Linux Linux is struggling on the desktop because it only has a small number of "great" apps, according to the Gnome co-creator. Miguel de Icaza, co-creator of the Gnome desktop, told tech journalist Tim Anderson at the recent Windows 8 Build conference "When you count how many great desktop apps there are on Linux, you can probably name 10," de Icaza said, according to a post on Anderson's IT Writing blog. "You work really hard, you can probably name 20. We've managed to p*** off developers every step of the way, breaking APIs all the time."
Permalink for comment 491711
To read all comments associated with this story, please click here.
RE[7]: Comment by stabbyjones
by lemur2 on Mon 3rd Oct 2011 21:59 UTC in reply to "RE[6]: Comment by stabbyjones"
lemur2
Member since:
2007-02-17

"If one gets a desktop Linux LiveCD today, and installs it on a bare machine, it will work instantly out of the box. Yes, I repeat, it will "just work".
Not in my experience. Any hardware that is the slightest bit new, and Linux is likely to fail in "interesting" ways. For example, in 2009 I built a new desktop system using a Gigabyte X58 motherboard, Core i7 920 and a pair of SATA Velociraptor drives. None of the Linux distributions could run it. I had to custom-compile the latest Linux -rc versions just to get the SATA drivers. Then I needed binary ATI video drivers because the open source drivers couldn't handle the card. This year I got a Samsung Series 9 laptop. Very nice, but no optical drive. So, off I went to boot a Fedora Live CD from a USB stick. Should be easy right? There's even a tool for it. Heck no. The Live CD assumes that the media (the USB key in this case) will have the same volume name that the CD was burned with. Took me a couple of hours to figure that one out!

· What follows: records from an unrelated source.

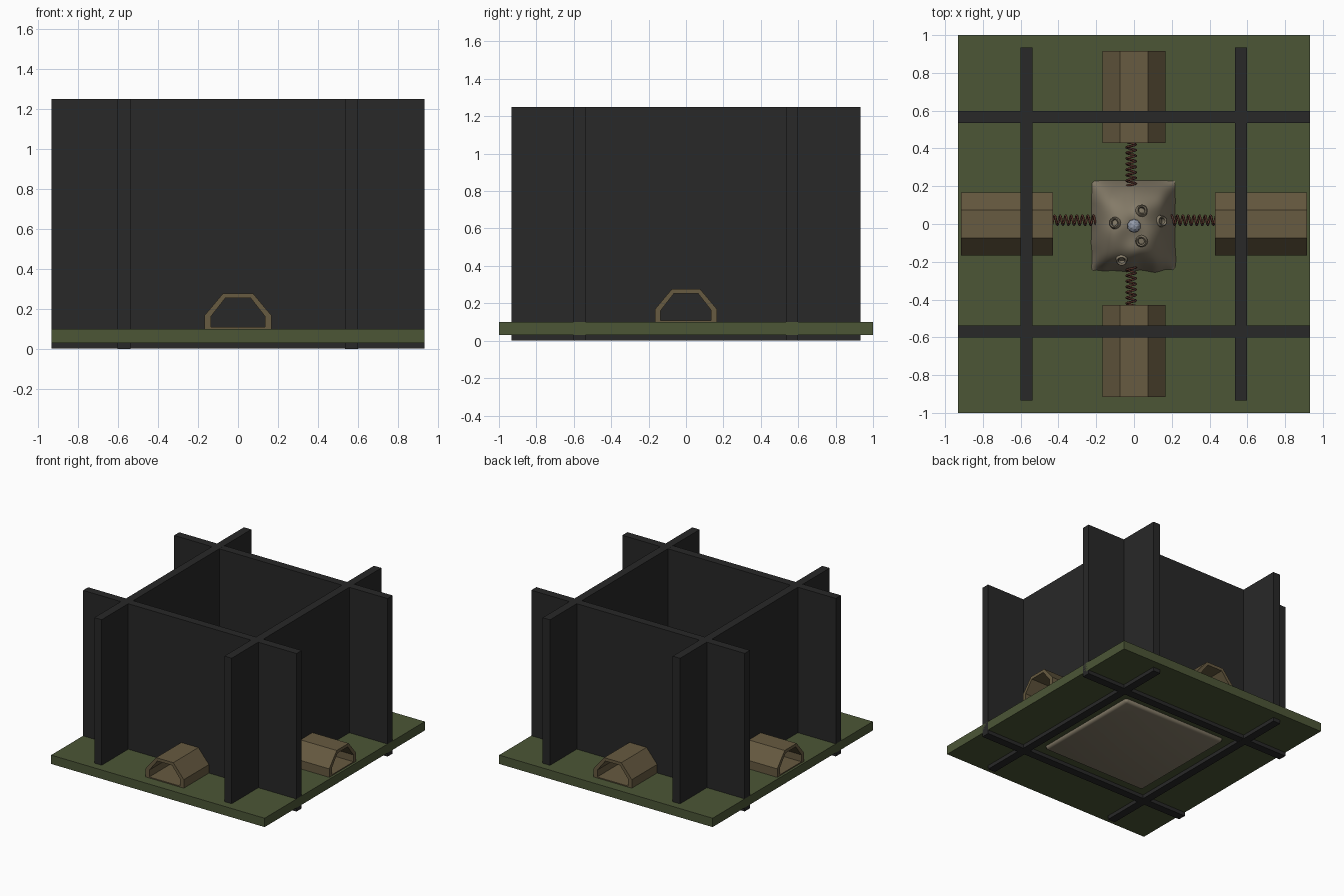
import bpy, bmesh, math
from mathutils import Vector, Matrix, noise

if "Cube" in bpy.data.objects:
    bpy.data.objects.remove(bpy.data.objects["Cube"])


def material(name, rgb):
    m = bpy.data.materials.new(name)
    m.diffuse_color = (*rgb, 1)
    m.use_nodes = True
    m.node_tree.nodes["Principled BSDF"].inputs["Base Color"].default_value = m.diffuse_color
    return m


GREEN = material("moss_green", (0.072, 0.093, 0.037))
BLACK = material("charcoal", (0.021, 0.021, 0.021))
BROWN = material("tunnel_brown", (0.135, 0.103, 0.052))
STONE = material("stone_beige", (0.235, 0.2, 0.14))
RUST = material("rust", (0.09, 0.032, 0.022))
STEEL = material("blue_grey", (0.3, 0.33, 0.4))


def finish(name, bm, mat, smooth=None):
    bmesh.ops.recalc_face_normals(bm, faces=bm.faces)
    me = bpy.data.meshes.new(name)
    bm.to_mesh(me)
    bm.free()
    ob = bpy.data.objects.new(name, me)
    bpy.context.collection.objects.link(ob)
    me.materials.append(mat)
    if smooth:
        bpy.ops.object.select_all(action='DESELECT')
        ob.select_set(True)
        bpy.context.view_layer.objects.active = ob
        bpy.ops.object.shade_smooth_by_angle(angle=math.radians(smooth))
    return ob


def box(name, lo, hi, mat, bevel=0):
    bm = bmesh.new()
    lo, hi = Vector(lo), Vector(hi)
    bmesh.ops.create_cube(bm, size=1, matrix=Matrix.Translation((lo + hi) / 2)
                          @ Matrix.Diagonal((*(hi - lo), 1)))
    if bevel:
        bmesh.ops.bevel(bm, geom=bm.edges[:], offset=bevel, segments=3,
                        profile=0.5, affect='EDGES')
    return finish(name, bm, mat, 40 if bevel else None)


# base board and rounded plate under it
box("base_board", (-0.933, -1, 0.03), (0.933, 1, 0.1), GREEN)
box("under_plate", (-0.46, -0.46, 0.004), (0.46, 0.46, 0.06), STONE, 0.022)

# four crossing walls
for side, c in (("a", -0.57), ("b", 0.567)):
    box("side_wall_" + side, (c - 0.032, -0.934, 0), (c + 0.032, 0.934, 1.25), BLACK)
    box("cross_wall_" + side, (-0.933, c - 0.032, 0.0005), (0.933, c + 0.032, 1.2495), BLACK)

# faceted tunnels: outer and inner outline extruded outward from the centre
OUTER = [(-0.167, 0.1), (-0.167, 0.167), (-0.075, 0.277), (0.075, 0.277), (0.167, 0.167), (0.167, 0.1)]
INNER = [(-0.135, 0.108), (-0.135, 0.162), (-0.064, 0.253), (0.064, 0.253), (0.135, 0.162), (0.135, 0.108)]


def tunnel(name, rot):
    bm = bmesh.new()
    rings = [[bm.verts.new((x, y, z)) for x, z in outline]
             for outline, y in ((OUTER, -0.43), (OUTER, -0.915), (INNER, -0.915), (INNER, -0.43))]
    for r in range(4):
        a, b = rings[r], rings[(r + 1) % 4]
        for i in range(6):
            j = (i + 1) % 6
            bm.faces.new((a[i], a[j], b[j], b[i]))
    bmesh.ops.transform(bm, matrix=rot, verts=bm.verts)
    finish(name, bm, BROWN)


# coil springs joining tunnels to the mound
def spring(name, rot, shift):
    cu = bpy.data.curves.new(name, 'CURVE')
    cu.dimensions = '3D'
    cu.bevel_depth = 0.006
    cu.bevel_resolution = 1
    cu.use_fill_caps = True
    turns, per = 8, 12
    n = turns * per
    sp = cu.splines.new('POLY')
    sp.points.add(n)
    for i, p in enumerate(sp.points):
        a = 2 * math.pi * i / per
        v = rot @ Vector((0.025 * math.cos(a), -0.2 - 0.235 * i / n,
                          0.175 + 0.025 * math.sin(a))) + Vector(shift)
        p.co = (*v, 1)
    cu.materials.append(RUST)
    bpy.context.collection.objects.link(bpy.data.objects.new(name, cu))


for k, (side, shift) in enumerate((("front", (-0.015, 0, 0)), ("right", (0, 0.02, 0)),
                                   ("back", (-0.015, 0, 0)), ("left", (0, 0.02, 0)))):
    rot = Matrix.Rotation(k * math.pi / 2, 4, 'Z')
    tunnel(side + "_tunnel", rot)
    spring(side + "_spring", rot, shift)


# lumpy square mound
def mound_height(u, v):
    dome = (1 - abs(u) ** 4) * (1 - abs(v) ** 4)
    bump = 0.05 * noise.noise(Vector((u * 1.6, v * 1.6, 3.1)))
    return 0.098 + dome * (0.3 + bump - 0.04 * (u * u + v * v))


def mound_point(u, v):
    x = -0.003 + 0.222 * u + 0.012 * noise.noise(Vector((u * 2, v * 2, 8)))
    y = -0.01 + 0.24 * v + 0.02 * noise.noise(Vector((u * 3, v, 5))) * max(0, -v)
    return Vector((x, y, mound_height(u, v)))


bm = bmesh.new()
bmesh.ops.create_grid(bm, x_segments=32, y_segments=32, size=1)
for vert in bm.verts:
    vert.co = mound_point(vert.co.x, vert.co.y)
rim = [e for e in bm.edges if e.is_boundary]
bmesh.ops.contextual_create(bm, geom=rim)
finish("mound", bm, STONE, 50)


# short hollow vents on the mound
def vent(name, x, y):
    u, v = (x + 0.003) / 0.222, (y + 0.01) / 0.24
    d = 0.05
    nrm = (mound_point(u + d, v) - mound_point(u - d, v)).cross(
        mound_point(u, v + d) - mound_point(u, v - d)).normalized()
    nrm = (nrm + Vector((0, 0, 1))).normalized()
    bm = bmesh.new()
    prof = [(0.034, -0.02), (0.03, 0.018), (0.024, 0.025), (0.017, 0.018), (0.017, -0.02)]
    vs = [bm.verts.new((r, 0, z)) for r, z in prof]
    edges = [bm.edges.new((vs[i], vs[(i + 1) % 5])) for i in range(5)]
    bmesh.ops.spin(bm, geom=vs + edges, axis=(0, 0, 1), cent=(0, 0, 0),
                   steps=16, angle=2 * math.pi)
    bmesh.ops.remove_doubles(bm, verts=bm.verts, dist=0.0005)
    m = Matrix.Translation((x, y, mound_height(u, v))) @ nrm.to_track_quat('Z', 'Y').to_matrix().to_4x4()
    bmesh.ops.transform(bm, matrix=m, verts=bm.verts)
    finish(name, bm, STONE, 40)


for i, (x, y) in enumerate([(0.04, 0.07), (-0.1, 0.005), (0.14, 0.015), (0.04, -0.09), (-0.065, -0.185)]):
    vent("vent_%d" % (i + 1), x, y)

# faceted ball on top of the mound
bm = bmesh.new()
bmesh.ops.create_icosphere(bm, subdivisions=2, radius=0.036,
                           matrix=Matrix.Translation((0, -0.01, mound_height(0, 0) + 0.015)))
finish("top_ball", bm, STEEL)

Then there were all the problems, like reboot crashing the machine (had to add reboot=k), and the LED flashing after a crash preventing the power-off key from working (had to add another kernel option to fix that) and EXT4 defaulting to not using TRIM on the SSD. So, to repeat: In my personal experience with Linux, which I like a lot, it takes a software engineer and sysadmin to make Linux "just work." "

Get real. Who exactly are you trying to kid?

Firstly, if one were to do for Linux the same as one did for Windows, and buy it pre-installed on a machine designed to run it, then Linux too would "just work". It would "just work" very well indeed, and unlike Windows it would continue to work very well. It would not get slower with time, and it would be quite unlikely to ever get compromised by malware.

For self-installed Linux, one puts in a LiveCD, and on 95% of machines it will indeed "just work". Of the existing machines out there today, a current desktop Linux distribution tailored for that class of machine will "just work" far more often than any current version of Windows. These are machines designed for Windows, mind you. Linux is far, far easier to self-install and get to a satisfactory working state than Windows is.

Linux has more working drivers for more hardware than any other OS on the planet, by quite a long way. Linux runs on more hardware than any other OS.

The ball is back in your court.

Edited 2011-10-03 22:18 UTC

Reply Parent Score: 2